It was the Babylonians who first divided the circle into 360 degrees in order to integrate the geometry they developed with the 360-day calendar then in use. The Babylonians devised a counting system based not on units of 10 but on units of 60, which can be counted to on the 12 knuckles of one hand and the five fingers of the other.
The sexegesimal counting system devised by the ancient Babylonians has left numerous marks on modern systems of geometry and mathematics. The number 60 is extremely convenient for rapid calculations, as it is a highly composite number that is divisible by all integers from 1 to 6, as well as 10, 12, 15, 20, 30 and 60. The Babylonians used a 360-day solar calendar, a 60-second minute and a 60-minute hour, according to The Story of Mathematics.

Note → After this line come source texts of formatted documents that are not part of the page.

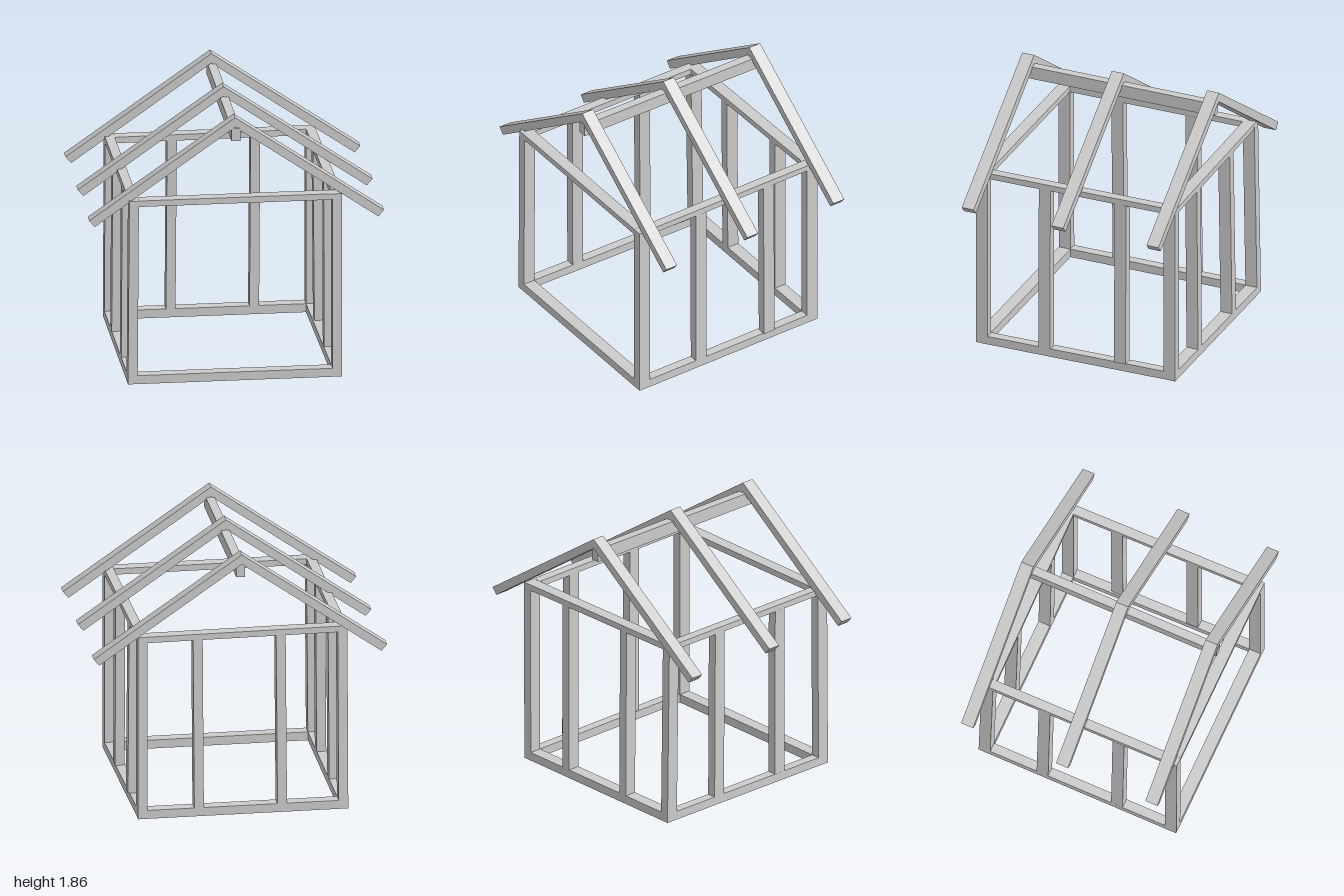
import * as THREE from 'three';

const material = new THREE.MeshStandardMaterial({ color: 0xcccccc, flatShading: true });
const W = 0.065, D = 0.085; // timber section

// Timber running from a to b along one axis; its section stays axis-aligned, so it may lean
function beam(name, axis, a, b, size) {
  const geo = new THREE.BoxGeometry(1, 1, 1);
  const pos = geo.attributes.position;
  for (let i = 0; i < pos.count; i++) {
    const c = [pos.getX(i), pos.getY(i), pos.getZ(i)];
    const end = c[axis] > 0 ? b : a;
    pos.setXYZ(i, ...c.map((s, k) => end[k] + (k === axis ? 0 : s * size[k])));
  }
  geo.computeVertexNormals();
  const mesh = new THREE.Mesh(geo, material);
  mesh.name = name;
  return mesh;
}

// Mitred half of a rafter pair; side is -1 or 1
function rafter(side, zBack) {
  const ridge = -0.01;
  const shape = new THREE.Shape([
    [ridge, 1.86], [side, 1.165], [side * 0.962, 1.12], [ridge, 1.792],
  ].map(([x, y]) => new THREE.Vector2(x, y)));
  const geo = new THREE.ExtrudeGeometry(shape, { depth: 0.088, bevelEnabled: false });
  geo.translate(0, 0, zBack);
  const mesh = new THREE.Mesh(geo, material);
  mesh.name = side < 0 ? 'rightRafter' : 'leftRafter';
  return mesh;
}

export function createModel() {
  const model = new THREE.Group();
  model.name = 'timberFrame';

  // Slightly irregular corner posts: bottom x, z and top x, z
  const corners = {
    frontRight: [-0.707, 0.692, -0.698, 0.692],
    frontLeft: [0.68, 0.692, 0.68, 0.692],
    backRight: [-0.705, -0.684, -0.702, -0.664],
    backLeft: [0.663, -0.684, 0.664, -0.684],
  };
  for (const [name, [x0, z0, x1, z1]] of Object.entries(corners)) {
    model.add(beam(name + 'Post', 1, [x0, 0, z0], [x1, 1.3, z1], [W, 1, D]));
  }

  // Bottom and top plates fitted between the posts
  const plates = [
    ['front', 0, 'frontRight', 'frontLeft'], ['back', 0, 'backRight', 'backLeft'],
    ['right', 2, 'backRight', 'frontRight'], ['left', 2, 'backLeft', 'frontLeft'],
  ];
  for (const [name, axis, from, to] of plates) {
    [['BottomPlate', 0, 0.03, 0.06], ['TopPlate', 2, 1.28, 0.042]].forEach(([part, k, y, h]) => {
      const a = [corners[from][k], y, corners[from][k + 1]];
      const b = [corners[to][k], y, corners[to][k + 1]];
      const inset = (axis === 0 ? W : D) / 2;
      a[axis] += inset;
      b[axis] -= inset;
      model.add(beam(name + part, axis, a, b, [W, h, D]));
    });
  }

  // Wall studs on the back and both sides; the front is open
  const studs = [
    ['backStud', -0.287, -0.684, -0.28, -0.67],
    ['backStud', 0.28, -0.684, 0.287, -0.678],
    ['rightStud', -0.706, 0.295, -0.7, 0.303],
    ['rightStud', -0.706, -0.255, -0.7, -0.243],
    ['leftStud', 0.679, 0.23, 0.675, 0.23],
    ['leftStud', 0.678, -0.325, 0.668, -0.325],
  ];
  for (const [name, x0, z0, x1, z1] of studs) {
    model.add(beam(name, 1, [x0, 0.06, z0], [x1, 1.26, z1], [W, 1, D]));
  }

  // Roof: ridge beam and three rafter pairs
  model.add(beam('ridgeBeam', 2, [-0.005, 1.74, -0.72], [-0.005, 1.74, 0.715], [0.06, 0.09, 1]));
  for (const z of [-0.738, -0.037, 0.623]) {
    const pair = new THREE.Group();
    pair.name = 'rafterPair';
    pair.add(rafter(-1, z), rafter(1, z));
    model.add(pair);
  }
  return model;
}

The Babylonians assigned 360 degrees to circles as an aid to time tracking. Using a 360-day calendar made it easy to associate each day of the year with an otherwise arbitrary partition of the circle, creating a convenient visual representation. Given the highly divisible nature of 60 and its multiples, the practice of dividing circles into 360 equal degrees has persisted ever since.